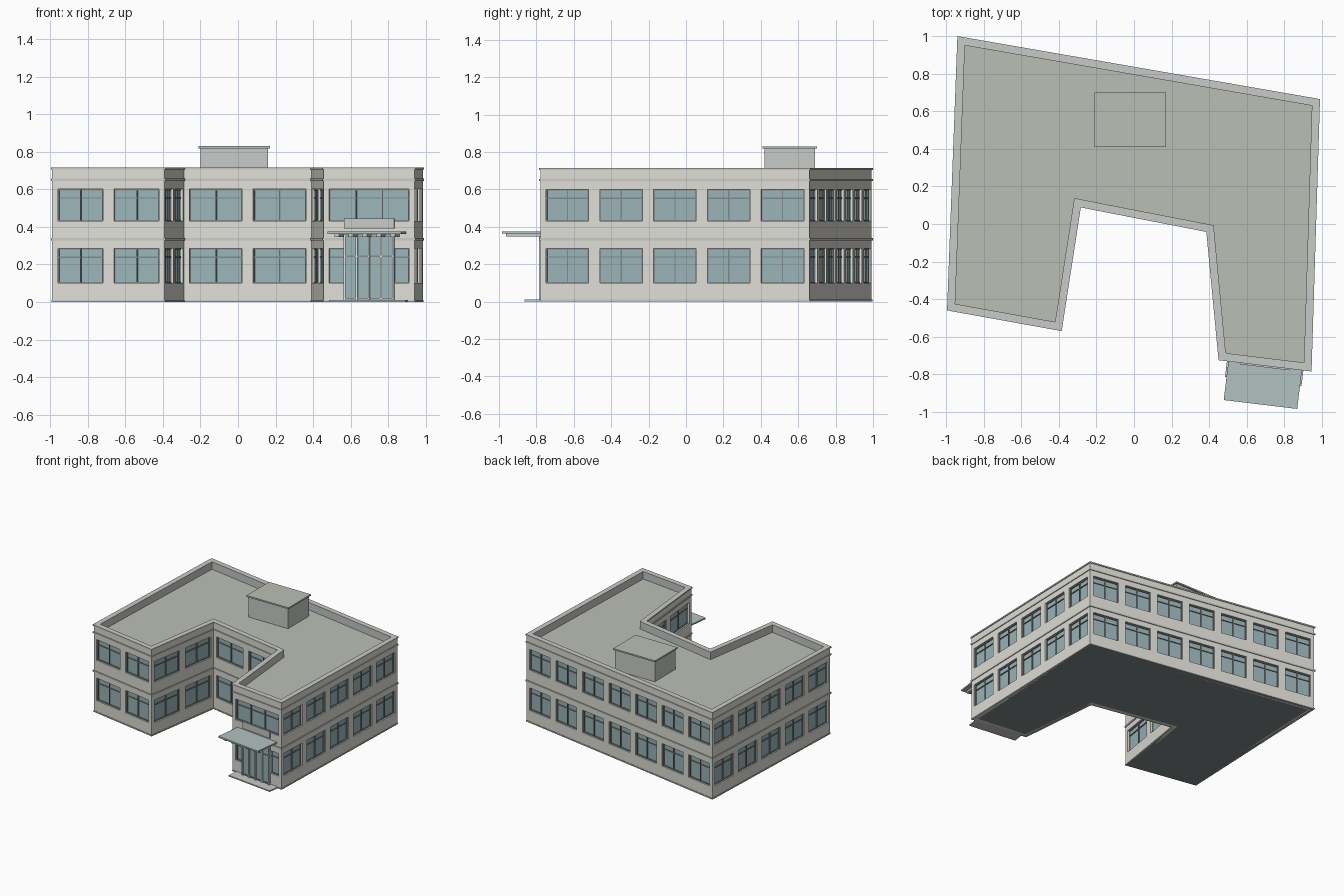
import bpy, bmesh
from mathutils import Vector

if "Cube" in bpy.data.objects:
    bpy.data.objects.remove(bpy.data.objects["Cube"])

# Outer footprint, counter-clockwise
FOOT = [Vector(p) for p in [(-0.94, 1.0), (-0.995, -0.46), (-0.385, -0.57), (-0.283, 0.088),
                            (0.385, -0.042), (0.45, -0.725), (0.945, -0.785), (0.99, 0.665)]]
N = len(FOOT)
STOREYS = [(0.10, 0.285), (0.43, 0.60)]
MARGIN, THICK = 0.03, 0.022


def mat(name, rgb):
    m = bpy.data.materials.new(name)
    m.diffuse_color = (*rgb, 1)
    m.use_nodes = True
    m.node_tree.nodes["Principled BSDF"].inputs["Base Color"].default_value = m.diffuse_color
    return m


WALL = mat("wall_paint", (0.74, 0.73, 0.68))
TRIM = mat("trim_grey", (0.58, 0.60, 0.57))
ROOF = mat("roof_felt", (0.50, 0.52, 0.47))
GLASS = mat("window_glass", (0.33, 0.46, 0.48))
FRAME = mat("frame_dark", (0.22, 0.25, 0.25))
PALE = mat("pale_metal", (0.72, 0.77, 0.76))


def direction(poly, i):
    return (poly[(i + 1) % N] - poly[i]).normalized()


def normal(d):
    return Vector((d.y, -d.x))


def offset(o):
    out = []
    for i in range(N):
        a, b = normal(direction(FOOT, i - 1)), normal(direction(FOOT, i))
        out.append(FOOT[i] + (a + b) * (o / (1 + a.dot(b))))
    return out


def part(name, material, prisms=(), rings=()):
    """One object from upright prisms (points, z0, z1) and rings (outer, inner, z0, z1)."""
    bm = bmesh.new()
    for pts, z0, z1 in prisms:
        lo = [bm.verts.new((p[0], p[1], z0)) for p in pts]
        hi = [bm.verts.new((p[0], p[1], z1)) for p in pts]
        bm.faces.new(lo[::-1])
        bm.faces.new(hi)
        for i in range(len(pts)):
            j = (i + 1) % len(pts)
            bm.faces.new((lo[i], lo[j], hi[j], hi[i]))
    for o, n, z0, z1 in rings:
        po, pn = offset(o), offset(n)
        loops = [[bm.verts.new((p.x, p.y, z)) for p in poly]
                 for poly, z in ((po, z0), (po, z1), (pn, z1), (pn, z0))]
        for k in range(4):
            a, b = loops[k], loops[(k + 1) % 4]
            for i in range(N):
                j = (i + 1) % N
                bm.faces.new((a[i], a[j], b[j], b[i]))
    bmesh.ops.recalc_face_normals(bm, faces=bm.faces)
    me = bpy.data.meshes.new(name)
    bm.to_mesh(me)
    bm.free()
    me.materials.append(material)
    ob = bpy.data.objects.new(name, me)
    bpy.context.collection.objects.link(ob)
    return ob


FACE = -0.006                      # wall plane, just inside the coping
BODY = offset(FACE)
INNER = offset(FACE - THICK)


def rect(i, u0, u1, v0, v1):
    """Rectangle along wall i: u along the wall, v outward."""
    d = direction(BODY, i)
    n = normal(d)
    return [BODY[i] + d * u + n * v for u, v in ((u0, v0), (u1, v0), (u1, v1), (u0, v1))]


# Floor slab and roof deck
part("floor_slab", FRAME, [(offset(-0.01), 0.0, 0.012)])
part("roof_deck", ROOF, [(offset(-0.02), 0.63, 0.652)])

# Spandrel bands of wall
part("wall_bands", WALL, rings=[(FACE, FACE - THICK - 0.01, a, b)
                                for a, b in ((0, 0.10), (0.285, 0.43), (0.60, 0.704))])
# Continuous glazing behind the piers
part("window_glass", GLASS, rings=[(FACE - THICK + 0.004, FACE - THICK - 0.006, a, b) for a, b in STOREYS])

# Piers and window frames
piers, bars = [], []
for i in range(N):
    length = (BODY[(i + 1) % N] - BODY[i]).length
    count = int(length / 0.27)
    bay = length / count
    d0, d1 = direction(BODY, i - 1), direction(BODY, i)
    p = BODY[i]
    a, b = p - d0 * MARGIN, p + d1 * MARGIN
    corner = [a, p, b, b - normal(d1) * THICK, INNER[i], a - normal(d0) * THICK]
    for z0, z1 in STOREYS:
        piers.append((corner, z0, z1))
        for k in range(count):
            if k:
                piers.append((rect(i, k * bay - MARGIN, k * bay + MARGIN, -THICK, 0), z0, z1))
            u0, u1 = k * bay + MARGIN, (k + 1) * bay - MARGIN
            w, v0, v1 = 0.006, -0.02, -0.010
            panes = 3 if u1 - u0 > 0.35 else 2
            for m in range(panes + 1):
                u = u0 + (u1 - u0 - w) * m / panes
                bars.append((rect(i, u, u + w, v0, v1), z0, z1))
            for z in (z0, z1 - 0.05, z1 - w):
                bars.append((rect(i, u0, u1, v0, v1 - 0.001), z, z + w))
part("wall_piers", WALL, piers)
part("window_frames", FRAME, bars)

# String courses, plinth and parapet coping
part("string_courses", TRIM, rings=[(0.0, FACE - 0.01, 0.328, 0.341), (0.0, FACE - 0.01, 0.645, 0.656)])
part("plinth", TRIM, rings=[(-0.003, FACE - 0.01, 0.0, 0.01)])
part("parapet_coping", TRIM, rings=[(0.0, -0.042, 0.704, 0.715)])
part("parapet_lining", TRIM, rings=[(-0.02, -0.040, 0.65, 0.706)])

# Rooftop plant room


def box(x0, x1, y0, y1):
    return [(x0, y0), (x1, y0), (x1, y1), (x0, y1)]


part("plant_room", TRIM, [(box(-0.20, 0.16, 0.42, 0.69), 0.64, 0.82)])
part("plant_room_cap", ROOF, [(box(-0.21, 0.17, 0.41, 0.70), 0.818, 0.83)])

# Entrance on the right wing
E = 5
part("entrance_step", TRIM, [(rect(E, 0.04, 0.45, 0, 0.09), 0, 0.01)])
part("entrance_glass", GLASS, [(rect(E, 0.11, 0.38, -0.02, 0.012), 0.01, 0.36)])
posts = [(rect(E, u - 0.005, u + 0.005, 0.0, 0.022), 0.01, 0.36) for u in (0.115, 0.18, 0.245, 0.31, 0.375)]
part("entrance_posts", PALE, posts)
part("entrance_rails", FRAME, [(rect(E, 0.11, 0.38, 0, 0.017), z, z + 0.007) for z in (0.015, 0.24, 0.345)])
part("entrance_canopy", mat("canopy_glass", (0.45, 0.54, 0.54)),
     [(rect(E, 0.048, 0.442, 0, 0.213), 0.363, 0.375)])
part("canopy_ribs", TRIM, [(rect(E, u - 0.012, u + 0.012, 0, 0.195), 0.347, 0.364)
                           for u in (0.095, 0.17, 0.245, 0.32, 0.395)])
part("entrance_sign_board", TRIM, [(rect(E, 0.11, 0.38, 0, 0.014), 0.39, 0.445)])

Problem to work on: The records above should be written out in full and unchanged, except that pictures are dropped.

Result of this task:
import bpy, bmesh
from mathutils import Vector

if "Cube" in bpy.data.objects:
    bpy.data.objects.remove(bpy.data.objects["Cube"])

# Outer footprint, counter-clockwise
FOOT = [Vector(p) for p in [(-0.94, 1.0), (-0.995, -0.46), (-0.385, -0.57), (-0.283, 0.088),
                            (0.385, -0.042), (0.45, -0.725), (0.945, -0.785), (0.99, 0.665)]]
N = len(FOOT)
STOREYS = [(0.10, 0.285), (0.43, 0.60)]
MARGIN, THICK = 0.03, 0.022


def mat(name, rgb):
    m = bpy.data.materials.new(name)
    m.diffuse_color = (*rgb, 1)
    m.use_nodes = True
    m.node_tree.nodes["Principled BSDF"].inputs["Base Color"].default_value = m.diffuse_color
    return m


WALL = mat("wall_paint", (0.74, 0.73, 0.68))
TRIM = mat("trim_grey", (0.58, 0.60, 0.57))
ROOF = mat("roof_felt", (0.50, 0.52, 0.47))
GLASS = mat("window_glass", (0.33, 0.46, 0.48))
FRAME = mat("frame_dark", (0.22, 0.25, 0.25))
PALE = mat("pale_metal", (0.72, 0.77, 0.76))


def direction(poly, i):
    return (poly[(i + 1) % N] - poly[i]).normalized()


def normal(d):
    return Vector((d.y, -d.x))


def offset(o):
    out = []
    for i in range(N):
        a, b = normal(direction(FOOT, i - 1)), normal(direction(FOOT, i))
        out.append(FOOT[i] + (a + b) * (o / (1 + a.dot(b))))
    return out


def part(name, material, prisms=(), rings=()):
    """One object from upright prisms (points, z0, z1) and rings (outer, inner, z0, z1)."""
    bm = bmesh.new()
    for pts, z0, z1 in prisms:
        lo = [bm.verts.new((p[0], p[1], z0)) for p in pts]
        hi = [bm.verts.new((p[0], p[1], z1)) for p in pts]
        bm.faces.new(lo[::-1])
        bm.faces.new(hi)
        for i in range(len(pts)):
            j = (i + 1) % len(pts)
            bm.faces.new((lo[i], lo[j], hi[j], hi[i]))
    for o, n, z0, z1 in rings:
        po, pn = offset(o), offset(n)
        loops = [[bm.verts.new((p.x, p.y, z)) for p in poly]
                 for poly, z in ((po, z0), (po, z1), (pn, z1), (pn, z0))]
        for k in range(4):
            a, b = loops[k], loops[(k + 1) % 4]
            for i in range(N):
                j = (i + 1) % N
                bm.faces.new((a[i], a[j], b[j], b[i]))
    bmesh.ops.recalc_face_normals(bm, faces=bm.faces)
    me = bpy.data.meshes.new(name)
    bm.to_mesh(me)
    bm.free()
    me.materials.append(material)
    ob = bpy.data.objects.new(name, me)
    bpy.context.collection.objects.link(ob)
    return ob


FACE = -0.006                      # wall plane, just inside the coping
BODY = offset(FACE)
INNER = offset(FACE - THICK)


def rect(i, u0, u1, v0, v1):
    """Rectangle along wall i: u along the wall, v outward."""
    d = direction(BODY, i)
    n = normal(d)
    return [BODY[i] + d * u + n * v for u, v in ((u0, v0), (u1, v0), (u1, v1), (u0, v1))]


# Floor slab and roof deck
part("floor_slab", FRAME, [(offset(-0.01), 0.0, 0.012)])
part("roof_deck", ROOF, [(offset(-0.02), 0.63, 0.652)])

# Spandrel bands of wall
part("wall_bands", WALL, rings=[(FACE, FACE - THICK - 0.01, a, b)
                                for a, b in ((0, 0.10), (0.285, 0.43), (0.60, 0.704))])
# Continuous glazing behind the piers
part("window_glass", GLASS, rings=[(FACE - THICK + 0.004, FACE - THICK - 0.006, a, b) for a, b in STOREYS])

# Piers and window frames
piers, bars = [], []
for i in range(N):
    length = (BODY[(i + 1) % N] - BODY[i]).length
    count = int(length / 0.27)
    bay = length / count
    d0, d1 = direction(BODY, i - 1), direction(BODY, i)
    p = BODY[i]
    a, b = p - d0 * MARGIN, p + d1 * MARGIN
    corner = [a, p, b, b - normal(d1) * THICK, INNER[i], a - normal(d0) * THICK]
    for z0, z1 in STOREYS:
        piers.append((corner, z0, z1))
        for k in range(count):
            if k:
                piers.append((rect(i, k * bay - MARGIN, k * bay + MARGIN, -THICK, 0), z0, z1))
            u0, u1 = k * bay + MARGIN, (k + 1) * bay - MARGIN
            w, v0, v1 = 0.006, -0.02, -0.010
            panes = 3 if u1 - u0 > 0.35 else 2
            for m in range(panes + 1):
                u = u0 + (u1 - u0 - w) * m / panes
                bars.append((rect(i, u, u + w, v0, v1), z0, z1))
            for z in (z0, z1 - 0.05, z1 - w):
                bars.append((rect(i, u0, u1, v0, v1 - 0.001), z, z + w))
part("wall_piers", WALL, piers)
part("window_frames", FRAME, bars)

# String courses, plinth and parapet coping
part("string_courses", TRIM, rings=[(0.0, FACE - 0.01, 0.328, 0.341), (0.0, FACE - 0.01, 0.645, 0.656)])
part("plinth", TRIM, rings=[(-0.003, FACE - 0.01, 0.0, 0.01)])
part("parapet_coping", TRIM, rings=[(0.0, -0.042, 0.704, 0.715)])
part("parapet_lining", TRIM, rings=[(-0.02, -0.040, 0.65, 0.706)])

# Rooftop plant room


def box(x0, x1, y0, y1):
    return [(x0, y0), (x1, y0), (x1, y1), (x0, y1)]


part("plant_room", TRIM, [(box(-0.20, 0.16, 0.42, 0.69), 0.64, 0.82)])
part("plant_room_cap", ROOF, [(box(-0.21, 0.17, 0.41, 0.70), 0.818, 0.83)])

# Entrance on the right wing
E = 5
part("entrance_step", TRIM, [(rect(E, 0.04, 0.45, 0, 0.09), 0, 0.01)])
part("entrance_glass", GLASS, [(rect(E, 0.11, 0.38, -0.02, 0.012), 0.01, 0.36)])
posts = [(rect(E, u - 0.005, u + 0.005, 0.0, 0.022), 0.01, 0.36) for u in (0.115, 0.18, 0.245, 0.31, 0.375)]
part("entrance_posts", PALE, posts)
part("entrance_rails", FRAME, [(rect(E, 0.11, 0.38, 0, 0.017), z, z + 0.007) for z in (0.015, 0.24, 0.345)])
part("entrance_canopy", mat("canopy_glass", (0.45, 0.54, 0.54)),
     [(rect(E, 0.048, 0.442, 0, 0.213), 0.363, 0.375)])
part("canopy_ribs", TRIM, [(rect(E, u - 0.012, u + 0.012, 0, 0.195), 0.347, 0.364)
                           for u in (0.095, 0.17, 0.245, 0.32, 0.395)])
part("entrance_sign_board", TRIM, [(rect(E, 0.11, 0.38, 0, 0.014), 0.39, 0.445)])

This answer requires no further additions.